● PROVIDED DATA:
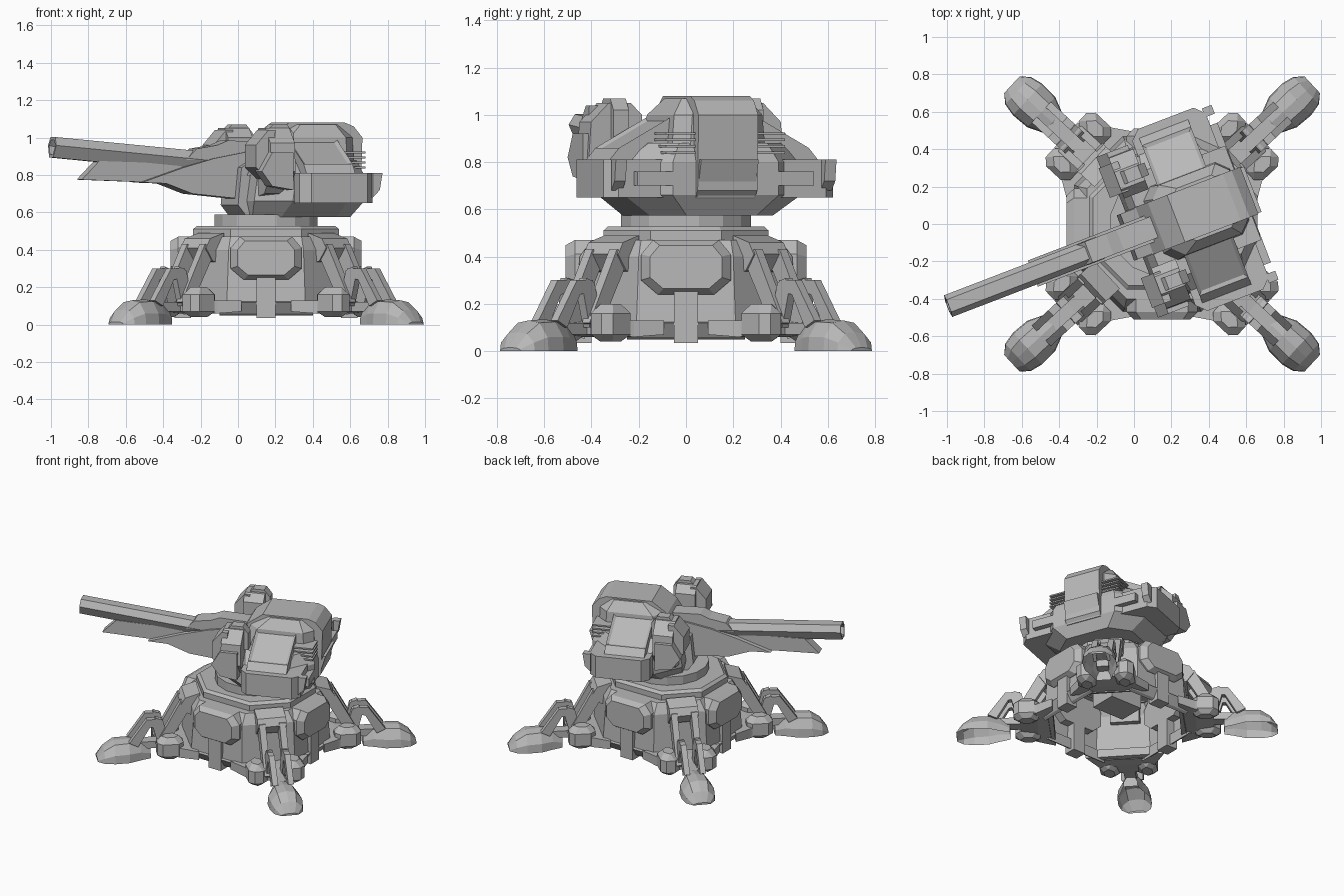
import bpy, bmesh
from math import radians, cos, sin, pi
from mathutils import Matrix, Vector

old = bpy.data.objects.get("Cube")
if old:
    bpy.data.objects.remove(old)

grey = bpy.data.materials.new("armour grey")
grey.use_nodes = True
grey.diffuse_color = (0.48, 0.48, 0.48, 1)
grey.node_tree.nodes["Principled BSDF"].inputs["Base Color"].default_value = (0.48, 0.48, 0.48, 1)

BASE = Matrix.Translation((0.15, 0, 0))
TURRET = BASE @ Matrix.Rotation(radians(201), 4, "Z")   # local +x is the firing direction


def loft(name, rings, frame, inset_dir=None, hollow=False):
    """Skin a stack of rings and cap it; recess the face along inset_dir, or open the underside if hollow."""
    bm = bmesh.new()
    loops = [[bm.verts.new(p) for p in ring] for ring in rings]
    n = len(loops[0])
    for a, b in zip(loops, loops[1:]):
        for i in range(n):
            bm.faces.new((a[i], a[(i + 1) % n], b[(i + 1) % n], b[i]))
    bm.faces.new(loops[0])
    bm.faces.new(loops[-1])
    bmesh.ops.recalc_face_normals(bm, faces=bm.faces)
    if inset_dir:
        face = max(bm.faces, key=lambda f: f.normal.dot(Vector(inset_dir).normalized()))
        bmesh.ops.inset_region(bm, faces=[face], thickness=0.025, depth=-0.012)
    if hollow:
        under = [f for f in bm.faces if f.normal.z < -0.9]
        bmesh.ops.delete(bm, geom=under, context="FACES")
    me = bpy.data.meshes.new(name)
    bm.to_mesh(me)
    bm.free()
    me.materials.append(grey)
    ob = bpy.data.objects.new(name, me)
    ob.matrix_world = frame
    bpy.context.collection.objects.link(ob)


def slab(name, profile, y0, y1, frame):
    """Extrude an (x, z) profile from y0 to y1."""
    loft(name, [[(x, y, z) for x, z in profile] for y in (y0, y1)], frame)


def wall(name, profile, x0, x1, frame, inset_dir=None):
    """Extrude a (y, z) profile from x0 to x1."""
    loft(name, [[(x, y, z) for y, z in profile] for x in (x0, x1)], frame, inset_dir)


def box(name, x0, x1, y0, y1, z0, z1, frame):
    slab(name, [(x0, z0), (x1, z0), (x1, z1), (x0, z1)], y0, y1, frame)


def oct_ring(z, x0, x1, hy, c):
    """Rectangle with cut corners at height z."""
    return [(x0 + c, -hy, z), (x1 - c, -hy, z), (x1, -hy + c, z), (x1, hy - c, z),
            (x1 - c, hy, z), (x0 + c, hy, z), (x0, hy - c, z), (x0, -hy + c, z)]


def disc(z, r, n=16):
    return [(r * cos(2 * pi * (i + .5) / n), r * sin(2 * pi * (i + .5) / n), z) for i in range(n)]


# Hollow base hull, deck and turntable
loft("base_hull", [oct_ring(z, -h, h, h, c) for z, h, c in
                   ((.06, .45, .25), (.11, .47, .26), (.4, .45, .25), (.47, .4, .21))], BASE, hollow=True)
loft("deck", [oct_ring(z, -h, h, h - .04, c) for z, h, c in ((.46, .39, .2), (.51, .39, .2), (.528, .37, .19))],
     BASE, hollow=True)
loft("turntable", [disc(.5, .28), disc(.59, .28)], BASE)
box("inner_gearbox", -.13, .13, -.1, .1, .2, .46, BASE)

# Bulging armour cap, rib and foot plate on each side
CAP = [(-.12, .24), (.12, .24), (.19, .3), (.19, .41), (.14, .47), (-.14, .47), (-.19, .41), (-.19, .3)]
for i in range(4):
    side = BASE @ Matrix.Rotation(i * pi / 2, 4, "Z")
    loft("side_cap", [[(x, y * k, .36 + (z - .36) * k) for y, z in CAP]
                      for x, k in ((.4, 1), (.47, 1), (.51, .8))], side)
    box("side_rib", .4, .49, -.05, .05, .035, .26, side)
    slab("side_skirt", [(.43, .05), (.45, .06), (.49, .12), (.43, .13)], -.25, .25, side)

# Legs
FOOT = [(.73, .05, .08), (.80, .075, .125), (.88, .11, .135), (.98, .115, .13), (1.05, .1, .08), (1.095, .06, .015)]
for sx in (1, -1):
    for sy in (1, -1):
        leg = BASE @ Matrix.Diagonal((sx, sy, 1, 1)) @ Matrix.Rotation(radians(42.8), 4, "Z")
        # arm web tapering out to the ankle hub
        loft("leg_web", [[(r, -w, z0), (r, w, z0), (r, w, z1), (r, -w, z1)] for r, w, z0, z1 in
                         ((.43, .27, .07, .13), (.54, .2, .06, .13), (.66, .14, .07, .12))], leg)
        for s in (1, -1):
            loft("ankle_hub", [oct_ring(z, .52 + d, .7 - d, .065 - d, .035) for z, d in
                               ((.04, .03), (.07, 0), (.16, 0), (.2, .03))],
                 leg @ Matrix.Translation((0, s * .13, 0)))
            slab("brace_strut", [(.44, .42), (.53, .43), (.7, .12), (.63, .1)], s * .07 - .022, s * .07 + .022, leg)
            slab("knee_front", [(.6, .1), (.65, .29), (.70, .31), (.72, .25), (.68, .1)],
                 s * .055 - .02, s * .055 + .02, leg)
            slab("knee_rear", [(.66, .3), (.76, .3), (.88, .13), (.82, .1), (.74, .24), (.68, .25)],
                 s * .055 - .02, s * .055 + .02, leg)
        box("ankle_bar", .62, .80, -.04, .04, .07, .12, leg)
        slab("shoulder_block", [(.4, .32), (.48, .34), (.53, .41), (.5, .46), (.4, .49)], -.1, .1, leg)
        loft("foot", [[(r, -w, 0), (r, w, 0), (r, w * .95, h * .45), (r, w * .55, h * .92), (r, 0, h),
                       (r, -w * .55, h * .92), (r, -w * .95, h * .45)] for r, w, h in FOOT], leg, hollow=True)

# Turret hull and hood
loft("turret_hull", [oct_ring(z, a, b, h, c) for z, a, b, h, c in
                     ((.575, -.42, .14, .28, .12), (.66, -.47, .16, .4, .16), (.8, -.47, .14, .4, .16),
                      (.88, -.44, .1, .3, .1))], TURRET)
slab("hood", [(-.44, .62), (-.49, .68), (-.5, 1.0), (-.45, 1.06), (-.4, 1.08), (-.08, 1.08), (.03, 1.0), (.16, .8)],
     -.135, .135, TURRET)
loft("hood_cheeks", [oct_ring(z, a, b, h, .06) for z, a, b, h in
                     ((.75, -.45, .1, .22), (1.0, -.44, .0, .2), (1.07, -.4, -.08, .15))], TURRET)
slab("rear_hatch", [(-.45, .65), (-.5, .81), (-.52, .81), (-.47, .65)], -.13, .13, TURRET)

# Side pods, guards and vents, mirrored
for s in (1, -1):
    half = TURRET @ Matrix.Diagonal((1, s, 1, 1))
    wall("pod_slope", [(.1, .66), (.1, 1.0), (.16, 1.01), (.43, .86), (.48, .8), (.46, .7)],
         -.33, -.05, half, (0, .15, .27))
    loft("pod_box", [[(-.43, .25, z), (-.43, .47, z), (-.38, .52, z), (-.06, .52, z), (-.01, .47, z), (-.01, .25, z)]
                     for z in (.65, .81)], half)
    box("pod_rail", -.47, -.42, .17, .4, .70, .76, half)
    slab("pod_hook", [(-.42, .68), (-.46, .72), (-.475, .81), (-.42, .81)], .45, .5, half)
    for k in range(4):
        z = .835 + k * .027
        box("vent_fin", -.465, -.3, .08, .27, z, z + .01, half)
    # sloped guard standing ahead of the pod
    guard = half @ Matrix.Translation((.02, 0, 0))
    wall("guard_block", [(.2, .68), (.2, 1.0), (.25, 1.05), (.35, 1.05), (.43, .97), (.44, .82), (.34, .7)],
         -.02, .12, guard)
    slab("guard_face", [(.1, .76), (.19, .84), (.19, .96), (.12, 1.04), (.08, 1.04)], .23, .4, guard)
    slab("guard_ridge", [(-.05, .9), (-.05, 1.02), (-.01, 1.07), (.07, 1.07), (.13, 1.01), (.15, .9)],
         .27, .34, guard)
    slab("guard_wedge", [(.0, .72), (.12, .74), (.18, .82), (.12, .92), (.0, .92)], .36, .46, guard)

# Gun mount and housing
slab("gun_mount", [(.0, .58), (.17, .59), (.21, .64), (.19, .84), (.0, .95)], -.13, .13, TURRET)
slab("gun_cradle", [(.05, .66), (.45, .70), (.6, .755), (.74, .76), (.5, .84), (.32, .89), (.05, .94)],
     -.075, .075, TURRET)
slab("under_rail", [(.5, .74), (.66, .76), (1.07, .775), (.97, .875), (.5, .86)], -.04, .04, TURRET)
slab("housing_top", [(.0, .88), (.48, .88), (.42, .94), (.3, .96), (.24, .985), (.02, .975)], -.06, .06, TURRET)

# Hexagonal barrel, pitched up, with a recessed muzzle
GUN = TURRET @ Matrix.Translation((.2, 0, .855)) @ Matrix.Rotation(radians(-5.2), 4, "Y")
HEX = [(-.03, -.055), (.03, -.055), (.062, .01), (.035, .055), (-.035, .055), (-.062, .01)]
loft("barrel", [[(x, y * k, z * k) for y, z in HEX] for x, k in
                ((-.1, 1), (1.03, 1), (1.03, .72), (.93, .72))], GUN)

● WORK ITEM: The lines above, starting at the one with "return [(x0 +" and ending at the one with "return [(r *", are the only ones to return, exactly as written.

● SOLUTION:
    return [(x0 + c, -hy, z), (x1 - c, -hy, z), (x1, -hy + c, z), (x1, hy - c, z),
            (x1 - c, hy, z), (x0 + c, hy, z), (x0, hy - c, z), (x0, -hy + c, z)]


def disc(z, r, n=16):
    return [(r * cos(2 * pi * (i + .5) / n), r * sin(2 * pi * (i + .5) / n), z) for i in range(n)]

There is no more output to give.